==== Supplied data ====
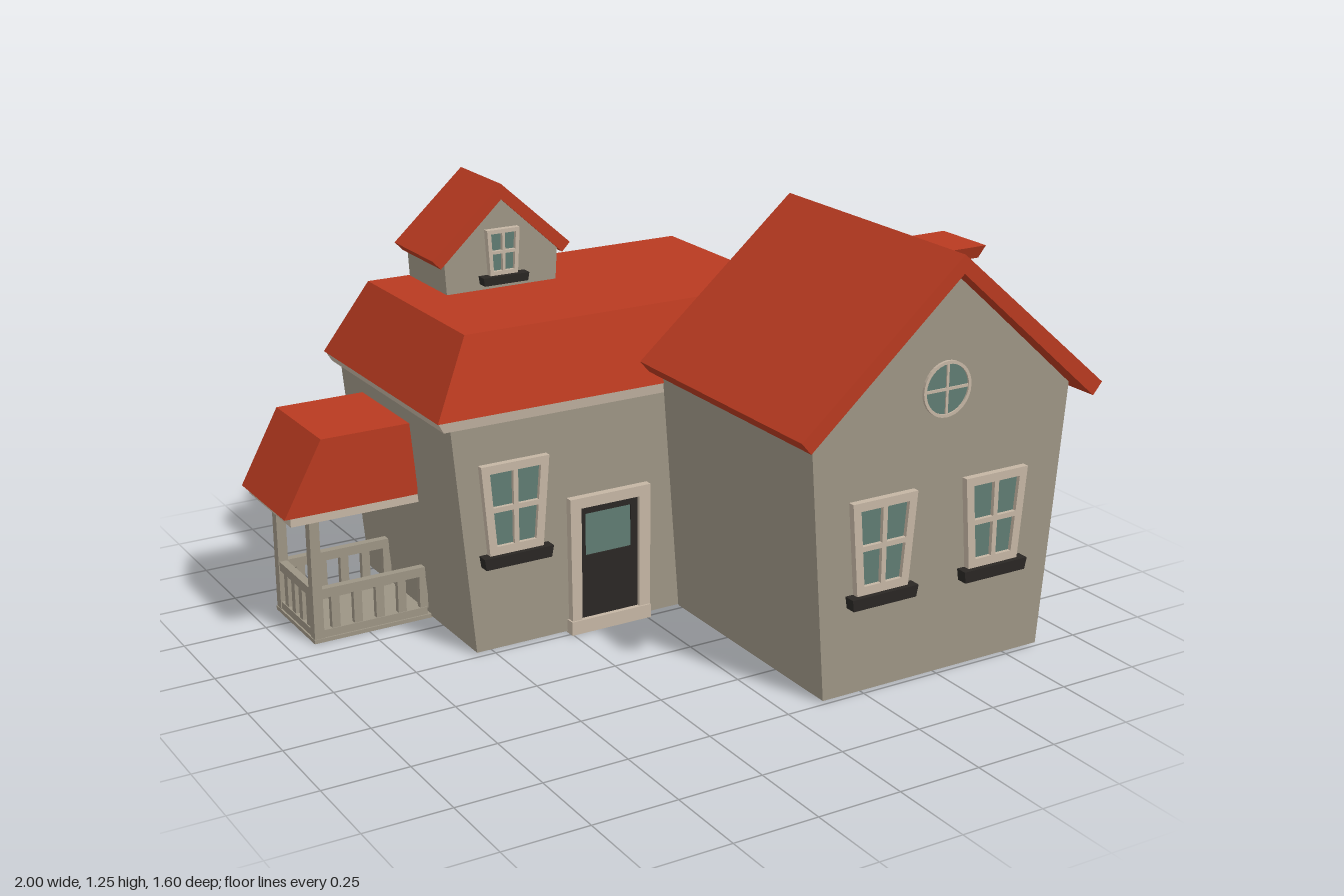
import * as THREE from 'three';

const mat = (color, side = THREE.FrontSide) =>
  new THREE.MeshStandardMaterial({ color, side, flatShading: true });
const WALL = mat(0x9c9484), ROOF = mat(0xb83a20), TRIM = mat(0xc4b5a3);
const DARK = mat(0x2a2724), GLASS = mat(0x5f7b72);

function add(parent, name, geometry, material) {
  const mesh = new THREE.Mesh(geometry, material);
  mesh.name = name;
  parent.add(mesh);
  return mesh;
}

// Box given by its limits
function box(parent, name, material, x0, x1, y0, y1, z0, z1) {
  const g = new THREE.BoxGeometry(x1 - x0, y1 - y0, z1 - z0);
  g.translate((x0 + x1) / 2, (y0 + y1) / 2, (z0 + z1) / 2);
  return add(parent, name, g, material);
}

// Box whose bottom and top rectangles [x0, x1, z0, z1] differ
function taper(parent, name, material, y0, bottom, y1, top) {
  const g = new THREE.BoxGeometry(1, 1, 1).toNonIndexed();
  const p = g.attributes.position;
  for (let i = 0; i < p.count; i++) {
    const up = p.getY(i) > 0, r = up ? top : bottom;
    p.setXYZ(i, p.getX(i) > 0 ? r[1] : r[0], up ? y1 : y0, p.getZ(i) > 0 ? r[3] : r[2]);
  }
  g.computeVertexNormals();
  return add(parent, name, g, material);
}

const poly = (pts) => new THREE.Shape(pts.map(([x, y]) => new THREE.Vector2(x, y)));

// Outline in x, y pushed from z0 to z1
function prism(parent, name, material, shape, z0, z1) {
  const g = new THREE.ExtrudeGeometry(shape, { depth: z1 - z0, bevelEnabled: false, curveSegments: 16 });
  g.translate(0, 0, z0);
  return add(parent, name, g, material);
}

// Gable roof: a chevron with square-cut eaves
function gableRoof(parent, name, cx, apex, halfOut, eaveOut, halfIn, eaveIn, apexIn, z0, z1) {
  prism(parent, name, ROOF, poly([
    [cx, apex], [cx - halfOut, eaveOut], [cx - halfIn, eaveIn],
    [cx, apexIn], [cx + halfIn, eaveIn], [cx + halfOut, eaveOut],
  ]), z0, z1);
}

// Four-pane window that widens upwards, with a dark sill
function windowUnit(parent, name, x, y, z, wBottom, wTop, h, border, bar, sillW, sillH) {
  const group = new THREE.Group();
  group.name = name;
  group.position.set(x, y, z);
  const half = (v) => (wBottom + (wTop - wBottom) * v / h) / 2;
  const outline = [[-half(0), 0], [half(0), 0], [half(h), h], [-half(h), h]];
  const frame = poly(outline);
  for (const s of [-1, 1]) {
    for (const [a, b] of [[border, h / 2 - bar / 2], [h / 2 + bar / 2, h - border]]) {
      frame.holes.push(poly([
        [s * bar / 2, a], [s * (half(a) - border), a],
        [s * (half(b) - border), b], [s * bar / 2, b],
      ]));
    }
  }
  prism(group, 'windowFrame', TRIM, frame, 0, 0.02);
  prism(group, 'windowGlass', GLASS, poly(outline.map(([a, b]) => [a * 0.9, b * 0.9 + h * 0.05])), 0, 0.008);
  const w = sillW / 2;
  taper(group, 'windowSill', DARK, -sillH, [-w * 0.95, w * 0.95, 0, 0.033], 0, [-w, w, 0, 0.035]);
  parent.add(group);
}

function mainHouse() {
  const g = new THREE.Group();
  g.name = 'mainHouse';
  taper(g, 'mainWalls', WALL, 0.005, [-0.55, 0.55, -0.77, -0.018], 0.7, [-0.615, 0.605, -0.77, -0.018]);
  taper(g, 'cornice', TRIM, 0.685, [-0.635, 0.625, -0.785, -0.014], 0.715, [-0.652, 0.642, -0.793, -0.01]);
  taper(g, 'hipRoof', ROOF, 0.715, [-0.655, 0.645, -0.797, -0.008], 0.935, [-0.535, 0.525, -0.72, -0.075]);
  windowUnit(g, 'mainWindow', -0.425, 0.3, -0.018, 0.17, 0.215, 0.27, 0.025, 0.015, 0.22, 0.035);

  // Door with surround and step
  const z = -0.018;
  const surround = poly([[-0.25, 0.03], [0.01, 0.03], [0.012, 0.42], [-0.254, 0.42]]);
  surround.holes.push(poly([[-0.218, 0.04], [-0.218, 0.388], [-0.026, 0.388], [-0.026, 0.04]]));
  prism(g, 'doorFrame', TRIM, surround, z, 0.006);
  const leaf = poly([[-0.22, 0.03], [-0.024, 0.03], [-0.024, 0.39], [-0.22, 0.39]]);
  leaf.holes.push(poly([[-0.2, 0.235], [-0.2, 0.365], [-0.048, 0.365], [-0.048, 0.235]]));
  prism(g, 'door', DARK, leaf, z, -0.004);
  box(g, 'doorGlass', GLASS, -0.205, -0.043, 0.23, 0.37, z, -0.009);
  box(g, 'doorStep', TRIM, -0.255, 0.01, 0, 0.042, -0.1, 0.011);
  return g;
}

function frontWing() {
  const g = new THREE.Group();
  g.name = 'frontWing';
  prism(g, 'wingWalls', WALL, poly([
    [0.12, 0.005], [0.865, 0.005], [0.93, 0.785], [0.495, 1.172], [0.06, 0.785],
  ]), -0.012, 0.74);
  gableRoof(g, 'wingRoof', 0.495, 1.222, 0.505, 0.79, 0.475, 0.755, 1.17, -0.016, 0.798);
  for (const x of [0.295, 0.675]) {
    windowUnit(g, 'wingWindow', x, 0.3, 0.74, 0.17, 0.215, 0.27, 0.025, 0.015, 0.22, 0.035);
  }

  // Round window: ring, crossbars and pane
  const ring = new THREE.Shape().absarc(0.497, 0.838, 0.08, 0, Math.PI * 2);
  ring.holes.push(new THREE.Path().absarc(0.497, 0.838, 0.071, 0, Math.PI * 2, true));
  prism(g, 'roundWindowFrame', TRIM, ring, 0.735, 0.748);
  prism(g, 'roundWindowGlass', GLASS, new THREE.Shape().absarc(0.497, 0.838, 0.074, 0, Math.PI * 2), 0.735, 0.743);
  box(g, 'roundWindowBar', TRIM, 0.493, 0.501, 0.765, 0.911, 0.735, 0.747);
  box(g, 'roundWindowBar', TRIM, 0.424, 0.57, 0.834, 0.842, 0.735, 0.747);

  // Chimney
  box(g, 'chimney', WALL, 0.705, 0.81, 0.88, 1.09, 0.302, 0.422);
  taper(g, 'chimneyCap', ROOF, 1.087, [0.688, 0.83, 0.282, 0.442], 1.125, [0.672, 0.843, 0.266, 0.458]);
  return g;
}

function dormer() {
  const g = new THREE.Group();
  g.name = 'dormer';
  prism(g, 'dormerWalls', WALL, poly([
    [-0.4, 0.92], [-0.042, 0.92], [-0.035, 1.035], [-0.22, 1.205], [-0.407, 1.035],
  ]), -0.714, -0.46);
  gableRoof(g, 'dormerRoof', -0.22, 1.246, 0.226, 1.043, 0.2, 1.016, 1.2, -0.716, -0.455);
  windowUnit(g, 'dormerWindow', -0.222, 0.978, -0.46, 0.09, 0.107, 0.137, 0.012, 0.009, 0.15, 0.025);
  return g;
}

function porch() {
  const g = new THREE.Group();
  g.name = 'porch';
  const x0 = -0.92, x1 = -0.56, back = -0.608, front = -0.32, t = 0.03;
  box(g, 'porchFloor', WALL, -0.922, -0.48, 0, 0.012, back - 0.002, front + 0.002);
  prism(g, 'porchRoof', ROOF, poly([
    [-1, 0.405], [-0.59, 0.405], [-0.59, 0.625], [-0.88, 0.625],
  ]), -0.628, -0.3);

  // Beams under the roof edge
  box(g, 'porchBeam', TRIM, -0.98, -0.94, 0.378, 0.405, -0.622, -0.306);
  for (const z of [-0.622, -0.346]) box(g, 'porchBeam', TRIM, -0.94, -0.57, 0.378, 0.405, z, z + 0.04);
  box(g, 'porchBeam', TRIM, -0.94, -0.885, 0.378, 0.405, -0.582, -0.346);

  // Posts with front and back railings
  for (const z of [back, front - t]) {
    box(g, 'porchPost', WALL, x0, x0 + t, 0.01, 0.38, z, z + t);
    for (const [a, b] of [[0.01, 0.035], [0.135, 0.163]]) {
      box(g, 'railing', WALL, x0 + t, x1, a, b, z + 0.003, z + t - 0.003);
    }
    for (let i = 0; i < 5; i++) {
      const x = -0.862 + i * 0.07;
      box(g, 'baluster', WALL, x, x + 0.026, 0.03, 0.14, z + 0.006, z + t - 0.006);
    }
  }
  // End railing
  for (const [a, b] of [[0.01, 0.035], [0.135, 0.163]]) {
    box(g, 'railing', WALL, x0 + 0.003, x0 + t - 0.003, a, b, back + t, front - t);
  }
  for (let i = 0; i < 4; i++) {
    const z = -0.55 + i * 0.055;
    box(g, 'baluster', WALL, x0 + 0.006, x0 + t - 0.006, 0.03, 0.14, z - 0.005, z + 0.02);
  }
  return g;
}

export function createModel() {
  const model = new THREE.Group();
  model.name = 'house';
  model.add(mainHouse(), frontWing(), dormer(), porch());
  return model;
}
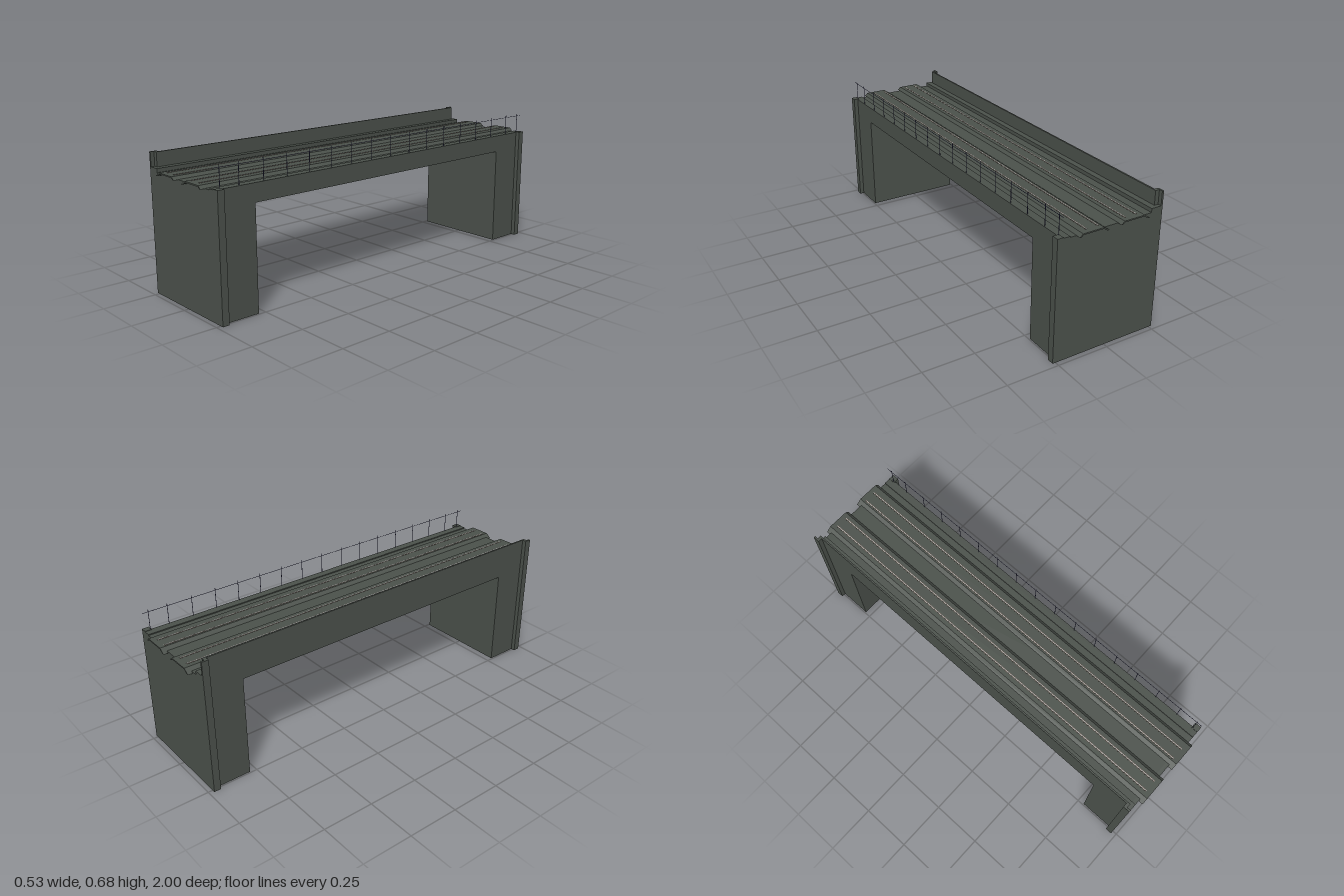
import * as THREE from 'three';

const mat = (name, color) => {
  const m = new THREE.MeshStandardMaterial({ color });
  m.name = name;
  return m;
};

export function createModel() {
  const group = new THREE.Group();
  const concrete = mat('concrete', 0x4b514b);
  const rust = mat('rustyRail', 0x54483e);
  const paint = mat('bluePaint', 0x3a3a5c);
  const polished = mat('polishedRail', 0xb8b8b6);

  const add = (name, geometry, material) => {
    const mesh = new THREE.Mesh(geometry, material);
    mesh.name = name;
    group.add(mesh);
    return mesh;
  };
  // box from its lower and upper bounds
  const box = (name, material, x0, x1, y0, y1, z0, z1) => {
    const g = new THREE.BoxGeometry(x1 - x0, y1 - y0, z1 - z0);
    g.translate((x0 + x1) / 2, (y0 + y1) / 2, (z0 + z1) / 2);
    return add(name, g, material);
  };
  const toPoints = (list) => list.map(([x, y]) => new THREE.Vector2(x, y));
  // cross-section in x and y, run along z
  const run = (name, material, profile, halfLength) => {
    const g = new THREE.ExtrudeGeometry(new THREE.Shape(toPoints(profile)),
      { depth: 2 * halfLength, bevelEnabled: false });
    g.translate(0, 0, -halfLength);
    return add(name, g, material);
  };

  const END = 0.978, BODY = 0.244, PIER = 0.265, UNDER = 0.49, INNER = 0.782;

  // deck with kerbs and the parapet on one side
  run('deck', concrete, [
    [-BODY, UNDER], [BODY, UNDER], [BODY, 0.575], [0.205, 0.575], [0.205, 0.57],
    [-0.207, 0.57], [-0.207, 0.588], [-0.236, 0.588], [-0.236, 0.655], [-BODY, 0.655],
  ], 0.96);
  // lower ends of the deck, reaching past the parapet
  for (const s of [-1, 1]) {
    const z0 = s > 0 ? 0.96 : -END, z1 = s > 0 ? END : -0.96;
    box('deckEnd', concrete, -BODY, BODY, UNDER, 0.57, z0, z1);
    box('kerbEnd', concrete, -BODY, -0.207, 0.57, 0.588, z0, z1);
    box('ledgeEnd', concrete, 0.205, BODY, 0.57, 0.575, z0, z1);
  }

  // hollow abutments, open underneath, with a wider outer end
  const plan = (t) => toPoints([
    [-BODY + t, -INNER - t], [-BODY + t, -0.945 - t], [-PIER + t, -0.945 - t], [-PIER + t, -END + t],
    [PIER - t, -END + t], [PIER - t, -0.945 - t], [BODY - t, -0.945 - t], [BODY - t, -INNER - t],
  ]);
  for (const turn of [0, Math.PI]) {
    const shape = new THREE.Shape(plan(0));
    shape.holes.push(new THREE.Path(plan(0.003)));
    const g = new THREE.ExtrudeGeometry(shape, { depth: UNDER, bevelEnabled: false });
    g.rotateX(-Math.PI / 2);
    add('abutment', g, concrete).rotation.y = turn;
  }

  // pilaster heads at the four corners, the tall ones stepped back inside
  for (const s of [-1, 1]) {
    const span = (a, b) => (s > 0 ? [a, b] : [-b, -a]);
    box('tallPilaster', concrete, -PIER, -0.256, UNDER, 0.655, ...span(0.945, END));
    box('tallPilasterStep', concrete, -0.256, -0.236, 0.588, 0.655, ...span(0.945, 0.96));
    box('tallPilasterBase', concrete, -0.256, -BODY, UNDER, 0.588, ...span(0.945, END));
    box('lowPilaster', concrete, 0.236, PIER, UNDER, 0.578, ...span(0.945, END));
  }

  // two raised track beds, bent from thin plate
  for (const x of [0, 0.207]) {
    run('trackBed', concrete, [
      [x - 0.18, 0.563], [x - 0.166, 0.566], [x - 0.15, 0.577], [x - 0.05, 0.577],
      [x - 0.04, 0.569], [x - 0.032, 0.569], [x - 0.047, 0.583], [x - 0.152, 0.583],
    ], 1);
  }

  // rails: rusty foot with a worn bright head
  for (const x of [-0.127, -0.07, 0.067, 0.125]) {
    box('railFoot', rust, x - 0.0045, x + 0.0045, 0.582, 0.5836, -0.975, 0.975);
    box('railHead', polished, x - 0.0018, x + 0.0018, 0.5836, 0.5848, -0.975, 0.975);
  }

  // slender railing on the open side, end posts set closer
  box('handrail', paint, 0.2392, 0.2408, 0.6632, 0.6648, -0.978, 0.978);
  for (let i = -8; i <= 8; i++) {
    const z = THREE.MathUtils.clamp(i * 0.1225, -0.95, 0.95);
    box('railingPost', paint, 0.239, 0.241, 0.574, 0.675, z - 0.001, z + 0.001);
  }
  return group;
}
====
> [What the task asks]: Scan the material above for the word "with", and copy every line in which it is found.

> [Response below]:
// Gable roof: a chevron with square-cut eaves
// Four-pane window that widens upwards, with a dark sill
  // Door with surround and step
  // Posts with front and back railings
  // deck with kerbs and the parapet on one side
  // hollow abutments, open underneath, with a wider outer end
  // rails: rusty foot with a worn bright head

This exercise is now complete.